Proper handling of soiled healthcare linen is a very important element in the healthcare industry. It ensures patient safety and safety of healthcare workers, environmental services personnel, and anyone who is visiting healthcare facilities. Even though handling it with care has such big impacts, there are instances when it’s not done according to OSHA regulations and best practices. Failures include storing soiled linen in shared spaces with clean linen, discarding soiled linen in the trash and/or red bag waste receptacles. The consequences can be vast: first, infections transmitted through improper procedures can result in illness or injury and, second, degraded safety levels will worsen patient experience and staff satisfaction.
Laundry policies are supposed to ensure that:
- The area for handling laundry is in a dedicated space
- All equipment for laundry handling is used and maintained in accordance with the manufacturer’s instructions
- Staff is not allowed to consume any food or beverages in laundry spaces
- There are hand hygiene facilities in every laundry work area
- The use of a laundry skip is strongly recommended when removing soiled linen
- Clean laundry is properly sorted, packaged and transported in order to ensure their cleanliness and keep them safe from dust and soil.
All linen which is soiled with blood, bodily fluids, secretions or excretions should be dealt with by implementing the same precautions.
What follows are a few instructions that if accordingly followed will make sure that no health risks are present and the entire procedure is sanitary and safe.
First of all, each staff member that deals with soiled linen is supposed to handle contaminated materials with minimum agitation and shaking in order to avoid contaminating the air, surfaces and any people that are nearby. Next, if the soiled laundry is wet it is supposed to be wrapped in a dry sheet or towel before placing it in a laundry skip.
The safest way to protect staff members (and patients) is to educate them regarding the use and disposal of these materials, and teaching them to always hold them away from their body and uniform. Once the healthcare staff member places the soiled linen in a laundry skip, next thing to do is to discharge it directly into a soiled linen collection area for safety purposes. This helpful tool should be cleaned and properly disinfected with a low-level disinfectant once a day.

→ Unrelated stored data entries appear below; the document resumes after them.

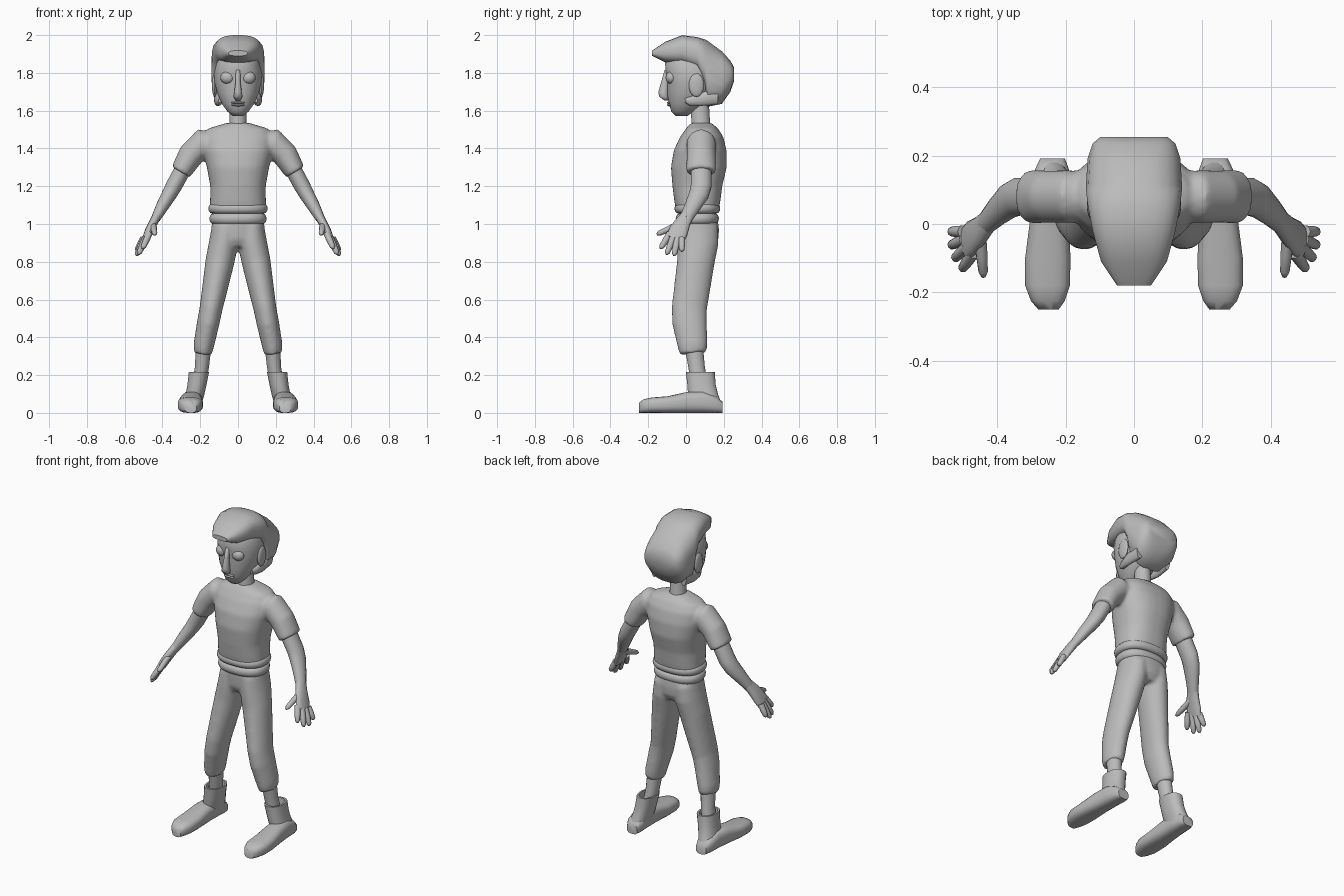
import bpy
import bmesh
from math import cos, sin, pi, radians, copysign
from mathutils import Vector, Matrix

if "Cube" in bpy.data.objects:
    bpy.data.objects.remove(bpy.data.objects["Cube"])

X, Y, Z = Vector((1, 0, 0)), Vector((0, 1, 0)), Vector((0, 0, 1))

grey = bpy.data.materials.new("plain grey")
grey.use_nodes = True
grey.diffuse_color = (.5, .5, .5, 1)
grey.node_tree.nodes["Principled BSDF"].inputs["Base Color"].default_value = (.5, .5, .5, 1)


def power(value, p):
    return copysign(abs(value) ** (2 / p), value)


def tube(bm, rows, side=X, axis=None, n=16, p=2, mirror=False):
    """Loft rings (x, y, z, radius along side, other radius) with capped ends."""
    centres = [Vector(row[:3]) for row in rows]
    for sign in ((1, -1) if mirror else (1,)):
        rings = []
        for i, row in enumerate(rows):
            tangent = axis or (centres[min(i + 1, len(rows) - 1)] - centres[max(i - 1, 0)]).normalized()
            a = (side - tangent * side.dot(tangent)).normalized()
            b = tangent.cross(a)
            ring = []
            for k in range(n):
                t = 2 * pi * (k + .5) / n
                v = centres[i] + a * row[3] * power(cos(t), p) + b * row[4] * power(sin(t), p)
                ring.append(bm.verts.new((v.x * sign, v.y, v.z)))
            rings.append(ring)
        for lower, upper in zip(rings, rings[1:]):
            for k in range(n):
                j = (k + 1) % n
                bm.faces.new((lower[k], lower[j], upper[j], upper[k]))
        bm.faces.new(rings[0])
        bm.faces.new(rings[-1])


def ball(bm, centre, size, mirror=False):
    for sign in ((1, -1) if mirror else (1,)):
        place = Matrix.Translation((centre[0] * sign, centre[1], centre[2]))
        bmesh.ops.create_uvsphere(bm, u_segments=16, v_segments=10, radius=1,
                                  matrix=place @ Matrix.Diagonal((*size, 1)))


def finish(name, bm, blend=False, angle=50):
    """Turn the bmesh into a smooth object, optionally fusing its pieces."""
    bmesh.ops.recalc_face_normals(bm, faces=bm.faces)
    mesh = bpy.data.meshes.new(name)
    bm.to_mesh(mesh)
    bm.free()
    mesh.materials.append(grey)
    obj = bpy.data.objects.new(name, mesh)
    bpy.context.collection.objects.link(obj)
    bpy.ops.object.select_all(action="DESELECT")
    obj.select_set(True)
    bpy.context.view_layer.objects.active = obj
    bpy.ops.object.shade_smooth_by_angle(angle=radians(angle))
    if blend:
        fuse = obj.modifiers.new("fuse", "REMESH")
        fuse.mode = "VOXEL"
        fuse.voxel_size = .01
        fuse.use_smooth_shade = True
        soften = obj.modifiers.new("soften", "SMOOTH")
        soften.factor = .5
        soften.iterations = 8


# Shirt: torso with both sleeves fused in
bm = bmesh.new()
tube(bm, [(0, .06, 1.07, .15, .112), (0, .06, 1.12, .148, .122), (0, .06, 1.2, .147, .132),
          (0, .068, 1.3, .165, .148), (0, .075, 1.39, .185, .14), (0, .083, 1.46, .185, .115),
          (0, .085, 1.505, .16, .085), (0, .08, 1.535, .06, .055)], axis=Z, n=28, p=2.4)
tube(bm, [(.1, .08, 1.41, .07, .07), (.19, .08, 1.425, .078, .08), (.25, .08, 1.365, .077, .069),
          (.303, .08, 1.275, .08, .056)], side=Y, n=20, mirror=True)
finish("shirt", bm, blend=True)

# Rolled hem and belt
for name, z, half, width, depth in (("shirt_hem", 1.082, .027, .158, .122),
                                    ("belt", 1.028, .029, .152, .115)):
    bm = bmesh.new()
    tube(bm, [(0, .06, z + half * sin(t), width - .022 * (1 - cos(t)), depth - .022 * (1 - cos(t)))
              for t in (-pi / 2, -1, -.5, 0, .5, 1, pi / 2)], axis=Z, n=28, p=2.4)
    finish(name, bm, angle=70)

# Trousers: pelvis and tapered legs fused
bm = bmesh.new()
tube(bm, [(0, .063, 1.03, .135, .105), (0, .067, .97, .143, .108), (0, .067, .92, .13, .105),
          (0, .067, .88, .07, .085)], axis=Z, n=28, p=2.3)
tube(bm, [(.068, .066, .99, .07, .105), (.076, .064, .9, .078, .109), (.096, .052, .8, .077, .1),
          (.143, .017, .55, .061, .094), (.157, .018, .48, .06, .092), (.181, .034, .36, .055, .08),
          (.186, .038, .315, .048, .072)], n=20, mirror=True)
finish("trousers", bm, blend=True)

# Ankles
bm = bmesh.new()
tube(bm, [(.182, .04, .36, .043, .05), (.19, .055, .25, .038, .045), (.21, .075, .12, .038, .045)],
     axis=Z, mirror=True)
finish("ankles", bm)

# Boots: foot from toe to heel, hollow shaft above it
bm = bmesh.new()
tube(bm, [(x, y, h, w, h) for x, y, h, w in (
    (.25, -.25, .026, .03), (.252, -.225, .036, .05), (.253, -.18, .041, .066),
    (.252, -.1, .044, .067), (.248, 0, .055, .058), (.243, .09, .058, .054),
    (.24, .16, .044, .05), (.238, .192, .03, .036))], axis=Y, n=20, p=2.8, mirror=True)
finish("boot_feet", bm)
bm = bmesh.new()
tube(bm, [(.24, .105, .05, .05, .083), (.227, .09, .1, .05, .08), (.217, .082, .15, .051, .076),
          (.207, .076, .216, .054, .077), (.207, .076, .216, .044, .064), (.217, .08, .15, .038, .06)],
     axis=Z, n=20, p=2.3, mirror=True)
finish("boot_shafts", bm)

# Arms
bm = bmesh.new()
tube(bm, [(.27, .08, 1.33, .055, .045), (.34, .08, 1.2, .056, .044), (.365, .068, 1.155, .053, .04),
          (.4, .036, 1.095, .043, .034), (.435, 0, 1.03, .034, .025)], side=Y, mirror=True)
finish("arms", bm)

# Hands: flattened palm, four fingers and a thumb
bm = bmesh.new()
tube(bm, [(.428, .008, 1.045, .034, .024), (.45, -.018, 1.005, .042, .023),
          (.474, -.04, .96, .052, .021), (.492, -.057, .92, .05, .016)], side=Y, n=14, p=2.3, mirror=True)
digits = [((.47, -.085, .95), (.505, -.135, .87)), ((.485, -.065, .935), (.527, -.103, .838)),
          ((.495, -.045, .925), (.538, -.063, .832)), ((.5, -.022, .925), (.538, -.022, .855)),
          ((.45, -.03, 1), (.44, -.155, .945))]
for start, end in digits:
    start, end = Vector(start), Vector(end)
    tube(bm, [(*start.lerp(end, f), r, r) for f, r in
              ((0, .018), (.5, .017), (.88, .014), (1, .006))], side=Y, n=10, mirror=True)
finish("hands", bm, angle=70)

# Neck
bm = bmesh.new()
tube(bm, [(0, .08, 1.49, .06, .06), (0, .078, 1.54, .046, .05), (0, .07, 1.68, .043, .05)], axis=Z)
finish("neck", bm)

# Face: ring per height given by half width, front and back
bm = bmesh.new()
tube(bm, [(0, (f + b) / 2, z, w, (b - f) / 2) for z, w, f, b in (
    (1.573, .03, -.055, .01), (1.595, .056, -.078, .04), (1.635, .085, -.09, .1),
    (1.69, .11, -.1, .14), (1.75, .125, -.1, .16), (1.8, .127, -.107, .17),
    (1.85, .115, -.112, .17), (1.9, .09, -.09, .15))], axis=Z, n=24, p=2.2)
finish("face", bm, angle=70)

# Nose
bm = bmesh.new()
tube(bm, [(0, -.1, 1.815, .012, .014), (0, -.11, 1.76, .013, .02), (0, -.12, 1.7, .02, .027),
          (0, -.118, 1.675, .025, .026), (0, -.105, 1.655, .014, .012)], axis=Z, n=12)
finish("nose", bm, angle=80)

# Eyes, lips and ears
bm = bmesh.new()
ball(bm, (.055, -.078, 1.775), (.038, .03, .034), mirror=True)
finish("eyes", bm)
bm = bmesh.new()
for z in (1.642, 1.63):
    ball(bm, (0, -.087, z), (.036, .014, .007))
finish("lips", bm)
bm = bmesh.new()
ball(bm, (.124, .055, 1.735), (.014, .04, .062), mirror=True)
finish("ears", bm)

# Hair: section per depth given by bottom, top and half width, plus side tufts
bm = bmesh.new()
tube(bm, [(0, y, (low + top) / 2, w, (top - low) / 2) for y, low, top, w in (
    (-.18, 1.89, 1.918, .05), (-.11, 1.855, 1.965, .097), (-.02, 1.845, 2, .122),
    (.06, 1.815, 1.99, .137), (.1, 1.72, 1.978, .141), (.115, 1.62, 1.97, .141),
    (.19, 1.635, 1.915, .137), (.235, 1.7, 1.865, .122), (.254, 1.755, 1.83, .1))],
    axis=Y, n=24, p=2.7)
tube(bm, [(.1, .17, 1.68, .022, .05), (.108, .08, 1.66, .02, .036), (.1, .02, 1.65, .016, .024),
          (.096, -.005, 1.655, .008, .012)], axis=Y, n=12, mirror=True)
finish("hair", bm)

This is important – when changing soiled linen with a clean one, it is recommended that only the exact amount of clean linen required should be taken into a resident’s room. And, finally, there should be at least one-metre separation between clean and soiled linen.